The hostility towards incumbent Democrats is mostly a function of the bad economy and Democrats are having a tough time talking about the economy. Quick action by the President and Congress prevented the Bush Great Recession from becoming the Bush Depression. But it's hard to crow to voters about something that didn't happen and the economy is recovering at a snail's pace.
The big question for Democratic candidates and strategists like me is what they can say to voters about the economy in the next 60 days to turn the tide? In other words, what message will work best over the last two months of the campaign?
I just saw an ad for a plumbing company (not Joe the Plumber’s) that read “the difficult we can do quickly; the impossible takes a little longer.” This is the best way for Democrats to make the case for patience this fall. Democrats should argue that they have worked hard to lay the groundwork for a recovery while Republicans have sat on their posteriors. The GOP opposition to the president’s proposal for tax breaks to small businesses is a case in point.

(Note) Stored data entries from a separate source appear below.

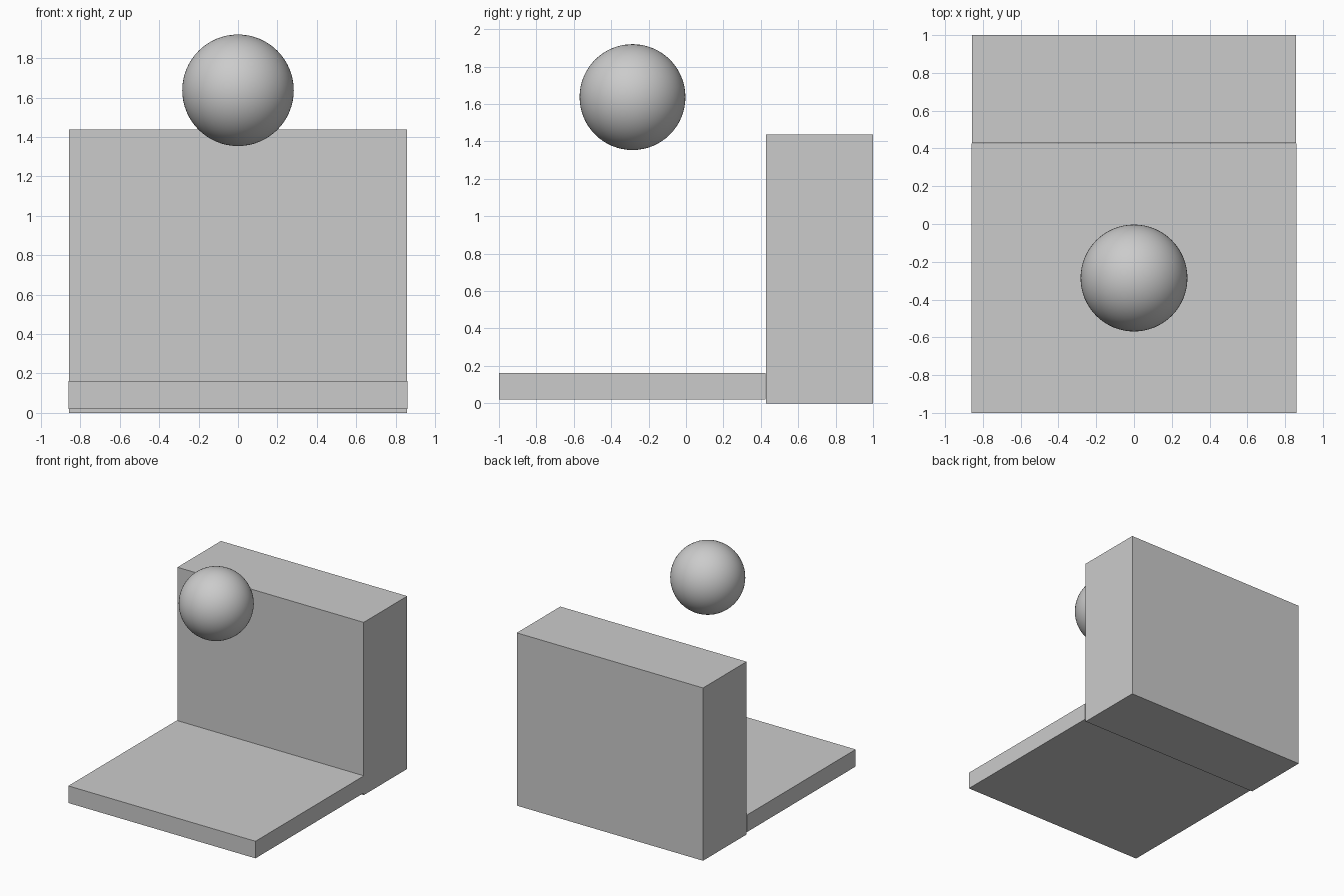
import bpy

if "Cube" in bpy.data.objects:
    bpy.data.objects.remove(bpy.data.objects["Cube"])


def box(name, x, y, z):
    """Box from (min, max) ranges on each axis."""
    ranges = (x, y, z)
    bpy.ops.mesh.primitive_cube_add(size=1, location=[(a + b) / 2 for a, b in ranges])
    obj = bpy.context.object
    obj.name = name
    obj.scale = [b - a for a, b in ranges]
    bpy.ops.object.transform_apply(location=False, rotation=False, scale=True)
    return obj


# Thin base slab, raised slightly off the ground
box("base_slab", (-0.861, 0.861), (-1.0, 0.425), (0.021, 0.163))

# Thick upright block behind the slab
box("back_block", (-0.857, 0.857), (0.428, 1.0), (0.0, 1.437))

# Floating ball above the slab
bpy.ops.mesh.primitive_uv_sphere_add(segments=64, ring_count=32, radius=0.283,
                                     location=(0, -0.286, 1.637))
bpy.context.object.name = "ball"
bpy.ops.object.shade_smooth()
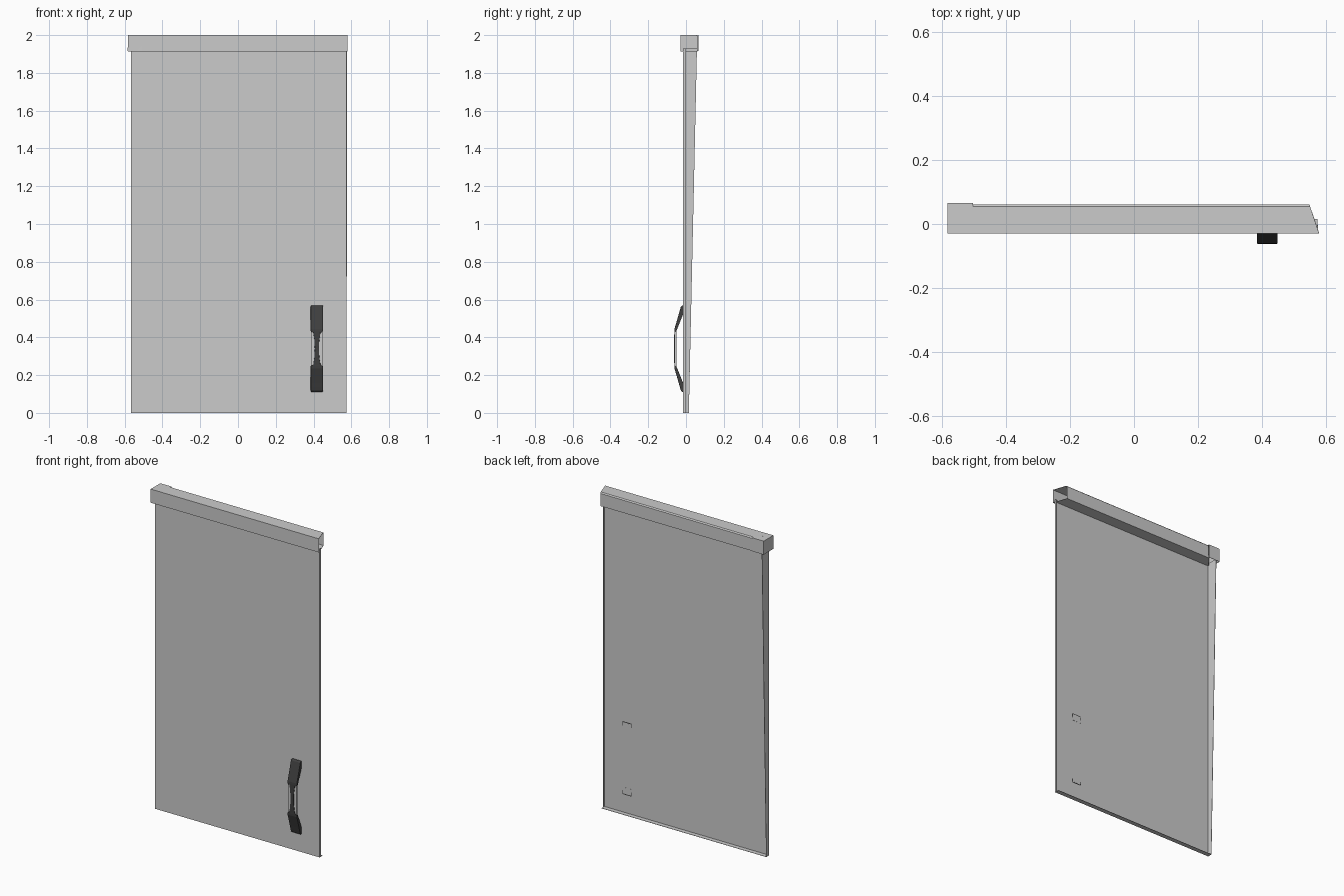
import bpy, bmesh

if "Cube" in bpy.data.objects:
    bpy.data.objects.remove(bpy.data.objects["Cube"])


def make(name, verts, faces, mat=None, thick=0.0, bevel=0.0):
    """Mesh object from corner points, with optional sheet thickness and bevel."""
    mesh = bpy.data.meshes.new(name)
    bm = bmesh.new()
    vs = [bm.verts.new(v) for v in verts]
    for f in faces:
        bm.faces.new([vs[i] for i in f])
    bmesh.ops.remove_doubles(bm, verts=bm.verts, dist=1e-5)
    bmesh.ops.recalc_face_normals(bm, faces=bm.faces)
    bm.to_mesh(mesh)
    bm.free()
    ob = bpy.data.objects.new(name, mesh)
    bpy.context.collection.objects.link(ob)
    if mat:
        mesh.materials.append(mat)
    if thick:
        m = ob.modifiers.new("sheet", 'SOLIDIFY')
        m.thickness = thick
        m.offset = 0
    if bevel:
        m = ob.modifiers.new("edge", 'BEVEL')
        m.width = bevel
        m.segments = 2
        m.limit_method = 'ANGLE'
    return ob


def box(name, lo, hi, mat=None, bevel=0.0):
    verts = [(x, y, z) for x in (lo[0], hi[0]) for y in (lo[1], hi[1]) for z in (lo[2], hi[2])]
    faces = [(0, 1, 3, 2), (4, 6, 7, 5), (0, 4, 5, 1), (2, 3, 7, 6), (0, 2, 6, 4), (1, 5, 7, 3)]
    return make(name, verts, faces, mat, bevel=bevel)


dark = bpy.data.materials.new("dark_handle")
dark.diffuse_color = (0.05, 0.05, 0.05, 1)
dark.use_nodes = True
dark.node_tree.nodes["Principled BSDF"].inputs["Base Color"].default_value = dark.diffuse_color

# folded door sheet: front, tapered left flange, narrow right lip, bottom lip
L, R, F, H = -0.565, 0.575, -0.014, 1.93
make("door_panel",
     [(L, F, 0), (R, F, 0), (R, F, H), (L, F, H),
      (L, 0.015, 0), (L, 0.058, H),
      (R, -0.003, 0), (R, -0.003, H), (R, 0.015, 0)],
     [(0, 1, 2, 3), (0, 3, 5, 4), (1, 6, 7, 2), (0, 4, 8, 6, 1)], thick=0.002)

# top rail: hollow box section with an open, slanted right end
Y0, Y1, Z0, Z1 = -0.029, 0.060, 1.915, 1.999
section = [(Y0, Z0), (Y0, Z1), (Y1 - 0.006, Z1), (Y1, Z1 - 0.006), (Y1, Z0)]
n = len(section)
verts = [(-0.505 if y > 0 else -0.583, y, z) for y, z in section]
verts += [(0.58 - 0.03 * (y - Y0) / (Y1 - Y0), y, z) for y, z in section]
make("top_rail", verts, [(i, (i + 1) % n, n + (i + 1) % n, n + i) for i in range(n)], thick=0.002)

# end cover on the left of the rail, open underneath
X0, X1, YB = -0.583, -0.505, 0.065
make("rail_end_cover",
     [(X0, Y0, Z0), (X1, Y0, Z0), (X1, YB, Z0), (X0, YB, Z0),
      (X0, Y0, Z1), (X1, Y0, Z1), (X1, YB, Z1), (X0, YB, Z1)],
     [(4, 5, 6, 7), (2, 3, 7, 6), (3, 0, 4, 7), (0, 1, 5, 4)], thick=0.002)

# handle: swept strap with wide ends and a waisted grip
CX, CZ = 0.4175, 0.34
# height from middle, front y, back y, half width
half = [(0.229, -0.020, -0.013, 0.031), (0.222, -0.027, -0.013, 0.0325),
        (0.205, -0.032, -0.013, 0.0325), (0.18, -0.039, -0.016, 0.0325),
        (0.105, -0.061, -0.046, 0.0325), (0.092, -0.062, -0.052, 0.0325),
        (0.084, -0.062, -0.052, 0.019), (0.045, -0.063, -0.052, 0.013),
        (0.0, -0.063, -0.052, 0.011)]
stations = half + [(-d, f, b, w) for d, f, b, w in half[-2::-1]]
verts, faces = [], []
for d, f, b, w in stations:
    z = CZ + d
    verts += [(CX - w, f, z), (CX + w, f, z), (CX + w, b, z), (CX - w, b, z)]
for k in range(len(stations) - 1):
    a = 4 * k
    faces += [(a + i, a + (i + 1) % 4, a + 4 + (i + 1) % 4, a + 4 + i) for i in range(4)]
e = len(verts) - 4
faces += [(0, 1, 2, 3), (e, e + 1, e + 2, e + 3)]
make("handle", verts, faces, dark, bevel=0.0015)

# light grip insert showing beside the waist
box("grip_insert", (CX - 0.030, -0.060, CZ - 0.095), (CX + 0.030, -0.051, CZ + 0.095), bevel=0.001)

# handle feet that pass through the sheet
for name, z in (("lower_foot", 0.137), ("upper_foot", 0.543)):
    box(name, (CX - 0.028, -0.016, z - 0.02), (CX + 0.028, -0.0125, z + 0.02))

Democrats should paint the GOP as the party of “don’t just do something, stand there” because Republicans have no economic policy except for extending tax breaks for billionaires and cutting retirement benefits for people who have paid into Social Security their entire working lives. Which is why the Democratic Party is the party of go while the Republicans represent the party of no.